» **Task goal**
In the entries that follow, find the line containing "z1 - z0, 1)))"; from there, copy every line exactly through the line containing "0.17, 1.22, STONE)".

═════ Material supplied ═════

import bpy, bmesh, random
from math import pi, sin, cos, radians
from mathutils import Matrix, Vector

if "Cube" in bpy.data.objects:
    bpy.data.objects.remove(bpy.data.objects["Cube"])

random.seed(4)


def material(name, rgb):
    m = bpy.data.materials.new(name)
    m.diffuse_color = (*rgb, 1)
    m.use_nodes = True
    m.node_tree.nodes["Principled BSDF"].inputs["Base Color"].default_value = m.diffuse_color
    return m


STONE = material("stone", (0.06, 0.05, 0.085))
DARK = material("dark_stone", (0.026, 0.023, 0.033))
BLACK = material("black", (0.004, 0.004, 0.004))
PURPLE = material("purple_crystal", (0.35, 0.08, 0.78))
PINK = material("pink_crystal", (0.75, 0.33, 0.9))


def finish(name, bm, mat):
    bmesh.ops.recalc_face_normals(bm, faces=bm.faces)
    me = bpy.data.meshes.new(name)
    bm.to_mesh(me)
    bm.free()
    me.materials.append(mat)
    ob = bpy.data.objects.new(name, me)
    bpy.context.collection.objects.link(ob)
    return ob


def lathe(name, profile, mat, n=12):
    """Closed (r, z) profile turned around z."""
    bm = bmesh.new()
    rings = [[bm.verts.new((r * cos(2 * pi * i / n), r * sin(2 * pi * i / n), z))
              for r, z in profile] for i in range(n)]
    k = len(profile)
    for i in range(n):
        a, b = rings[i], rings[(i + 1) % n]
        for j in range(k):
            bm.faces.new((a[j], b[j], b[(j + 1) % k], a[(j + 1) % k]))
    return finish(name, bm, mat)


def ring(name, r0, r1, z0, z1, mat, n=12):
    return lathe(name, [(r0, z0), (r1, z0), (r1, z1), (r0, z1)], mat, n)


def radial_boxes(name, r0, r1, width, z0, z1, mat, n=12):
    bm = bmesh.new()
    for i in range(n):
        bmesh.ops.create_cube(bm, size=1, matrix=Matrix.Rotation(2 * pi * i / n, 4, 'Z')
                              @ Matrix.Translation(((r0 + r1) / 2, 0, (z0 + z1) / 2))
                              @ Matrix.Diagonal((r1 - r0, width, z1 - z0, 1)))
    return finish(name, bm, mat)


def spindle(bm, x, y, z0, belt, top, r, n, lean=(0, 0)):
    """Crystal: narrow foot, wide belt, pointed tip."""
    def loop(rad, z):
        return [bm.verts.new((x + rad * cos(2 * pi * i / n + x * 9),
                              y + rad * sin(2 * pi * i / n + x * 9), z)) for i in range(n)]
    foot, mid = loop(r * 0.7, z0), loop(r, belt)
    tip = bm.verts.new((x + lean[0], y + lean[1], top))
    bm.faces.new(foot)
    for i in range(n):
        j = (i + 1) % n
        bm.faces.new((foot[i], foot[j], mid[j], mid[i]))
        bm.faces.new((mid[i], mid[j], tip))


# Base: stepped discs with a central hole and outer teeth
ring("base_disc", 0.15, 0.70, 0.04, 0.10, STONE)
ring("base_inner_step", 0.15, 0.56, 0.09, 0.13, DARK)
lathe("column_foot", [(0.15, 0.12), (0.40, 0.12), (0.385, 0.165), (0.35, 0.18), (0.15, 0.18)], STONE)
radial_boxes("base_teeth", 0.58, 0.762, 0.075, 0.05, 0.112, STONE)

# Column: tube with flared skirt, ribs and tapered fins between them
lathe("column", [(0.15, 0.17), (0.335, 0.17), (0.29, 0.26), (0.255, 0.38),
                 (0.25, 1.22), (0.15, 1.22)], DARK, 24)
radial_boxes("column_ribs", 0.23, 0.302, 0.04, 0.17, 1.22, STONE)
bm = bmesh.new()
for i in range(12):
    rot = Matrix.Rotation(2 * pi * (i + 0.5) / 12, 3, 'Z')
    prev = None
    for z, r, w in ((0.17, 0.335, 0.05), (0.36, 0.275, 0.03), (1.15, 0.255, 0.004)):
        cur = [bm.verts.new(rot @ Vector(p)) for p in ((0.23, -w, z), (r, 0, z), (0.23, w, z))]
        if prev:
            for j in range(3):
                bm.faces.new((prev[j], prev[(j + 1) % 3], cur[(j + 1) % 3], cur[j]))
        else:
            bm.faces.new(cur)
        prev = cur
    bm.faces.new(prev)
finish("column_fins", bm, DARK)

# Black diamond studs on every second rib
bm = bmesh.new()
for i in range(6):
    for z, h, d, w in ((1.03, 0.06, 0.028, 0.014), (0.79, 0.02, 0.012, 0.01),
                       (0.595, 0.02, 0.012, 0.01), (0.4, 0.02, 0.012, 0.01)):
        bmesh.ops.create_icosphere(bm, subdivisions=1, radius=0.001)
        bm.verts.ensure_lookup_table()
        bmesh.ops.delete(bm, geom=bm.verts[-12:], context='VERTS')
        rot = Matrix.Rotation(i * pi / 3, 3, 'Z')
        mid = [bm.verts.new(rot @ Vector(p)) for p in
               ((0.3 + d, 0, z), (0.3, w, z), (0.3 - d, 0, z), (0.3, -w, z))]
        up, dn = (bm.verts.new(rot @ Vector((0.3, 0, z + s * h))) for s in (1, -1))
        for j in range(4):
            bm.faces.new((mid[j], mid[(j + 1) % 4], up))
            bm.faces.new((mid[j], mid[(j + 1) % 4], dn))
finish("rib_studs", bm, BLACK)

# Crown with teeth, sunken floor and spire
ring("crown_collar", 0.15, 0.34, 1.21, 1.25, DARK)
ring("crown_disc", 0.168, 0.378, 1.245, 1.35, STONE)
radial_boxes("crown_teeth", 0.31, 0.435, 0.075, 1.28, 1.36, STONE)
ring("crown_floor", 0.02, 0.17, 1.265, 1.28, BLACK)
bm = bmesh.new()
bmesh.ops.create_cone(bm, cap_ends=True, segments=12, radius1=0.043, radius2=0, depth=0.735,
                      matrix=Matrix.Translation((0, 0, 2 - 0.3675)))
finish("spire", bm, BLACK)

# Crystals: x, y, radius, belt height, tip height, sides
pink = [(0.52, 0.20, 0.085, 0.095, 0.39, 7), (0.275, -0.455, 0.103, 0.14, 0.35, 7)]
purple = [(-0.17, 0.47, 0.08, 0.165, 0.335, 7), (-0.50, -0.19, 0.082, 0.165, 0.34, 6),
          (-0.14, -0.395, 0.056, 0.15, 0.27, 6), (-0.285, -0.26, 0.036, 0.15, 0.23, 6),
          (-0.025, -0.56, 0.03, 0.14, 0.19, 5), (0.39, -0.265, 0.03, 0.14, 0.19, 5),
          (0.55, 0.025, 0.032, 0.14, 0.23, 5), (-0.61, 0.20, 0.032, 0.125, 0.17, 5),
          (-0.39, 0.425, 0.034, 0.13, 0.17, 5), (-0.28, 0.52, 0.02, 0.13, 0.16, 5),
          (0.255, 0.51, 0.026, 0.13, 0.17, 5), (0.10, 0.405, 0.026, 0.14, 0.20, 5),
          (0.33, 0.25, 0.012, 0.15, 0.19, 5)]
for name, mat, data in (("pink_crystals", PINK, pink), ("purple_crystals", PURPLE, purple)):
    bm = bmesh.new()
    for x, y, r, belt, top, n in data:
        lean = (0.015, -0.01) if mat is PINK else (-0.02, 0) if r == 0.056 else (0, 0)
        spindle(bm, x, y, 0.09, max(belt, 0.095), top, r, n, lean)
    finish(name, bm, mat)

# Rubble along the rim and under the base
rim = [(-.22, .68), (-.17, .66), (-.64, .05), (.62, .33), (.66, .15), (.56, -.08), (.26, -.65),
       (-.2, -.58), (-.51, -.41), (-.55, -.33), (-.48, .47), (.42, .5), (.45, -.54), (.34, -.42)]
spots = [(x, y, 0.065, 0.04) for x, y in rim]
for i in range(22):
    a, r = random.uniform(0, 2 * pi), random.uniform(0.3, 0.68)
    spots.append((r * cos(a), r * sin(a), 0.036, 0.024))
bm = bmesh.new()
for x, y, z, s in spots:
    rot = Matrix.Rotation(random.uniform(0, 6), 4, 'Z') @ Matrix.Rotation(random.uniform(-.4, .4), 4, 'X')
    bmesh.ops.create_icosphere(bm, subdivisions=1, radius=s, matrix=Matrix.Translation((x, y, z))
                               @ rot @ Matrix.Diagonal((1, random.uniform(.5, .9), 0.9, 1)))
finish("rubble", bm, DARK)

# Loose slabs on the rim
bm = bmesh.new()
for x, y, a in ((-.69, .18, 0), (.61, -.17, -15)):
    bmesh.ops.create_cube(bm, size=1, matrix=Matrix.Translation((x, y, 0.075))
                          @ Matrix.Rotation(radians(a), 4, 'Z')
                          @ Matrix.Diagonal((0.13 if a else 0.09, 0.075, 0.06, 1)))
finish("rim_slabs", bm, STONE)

═════

» **Expected output**
                              @ Matrix.Diagonal((r1 - r0, width, z1 - z0, 1)))
    return finish(name, bm, mat)


def spindle(bm, x, y, z0, belt, top, r, n, lean=(0, 0)):
    """Crystal: narrow foot, wide belt, pointed tip."""
    def loop(rad, z):
        return [bm.verts.new((x + rad * cos(2 * pi * i / n + x * 9),
                              y + rad * sin(2 * pi * i / n + x * 9), z)) for i in range(n)]
    foot, mid = loop(r * 0.7, z0), loop(r, belt)
    tip = bm.verts.new((x + lean[0], y + lean[1], top))
    bm.faces.new(foot)
    for i in range(n):
        j = (i + 1) % n
        bm.faces.new((foot[i], foot[j], mid[j], mid[i]))
        bm.faces.new((mid[i], mid[j], tip))


# Base: stepped discs with a central hole and outer teeth
ring("base_disc", 0.15, 0.70, 0.04, 0.10, STONE)
ring("base_inner_step", 0.15, 0.56, 0.09, 0.13, DARK)
lathe("column_foot", [(0.15, 0.12), (0.40, 0.12), (0.385, 0.165), (0.35, 0.18), (0.15, 0.18)], STONE)
radial_boxes("base_teeth", 0.58, 0.762, 0.075, 0.05, 0.112, STONE)

# Column: tube with flared skirt, ribs and tapered fins between them
lathe("column", [(0.15, 0.17), (0.335, 0.17), (0.29, 0.26), (0.255, 0.38),
                 (0.25, 1.22), (0.15, 1.22)], DARK, 24)
radial_boxes("column_ribs", 0.23, 0.302, 0.04, 0.17, 1.22, STONE)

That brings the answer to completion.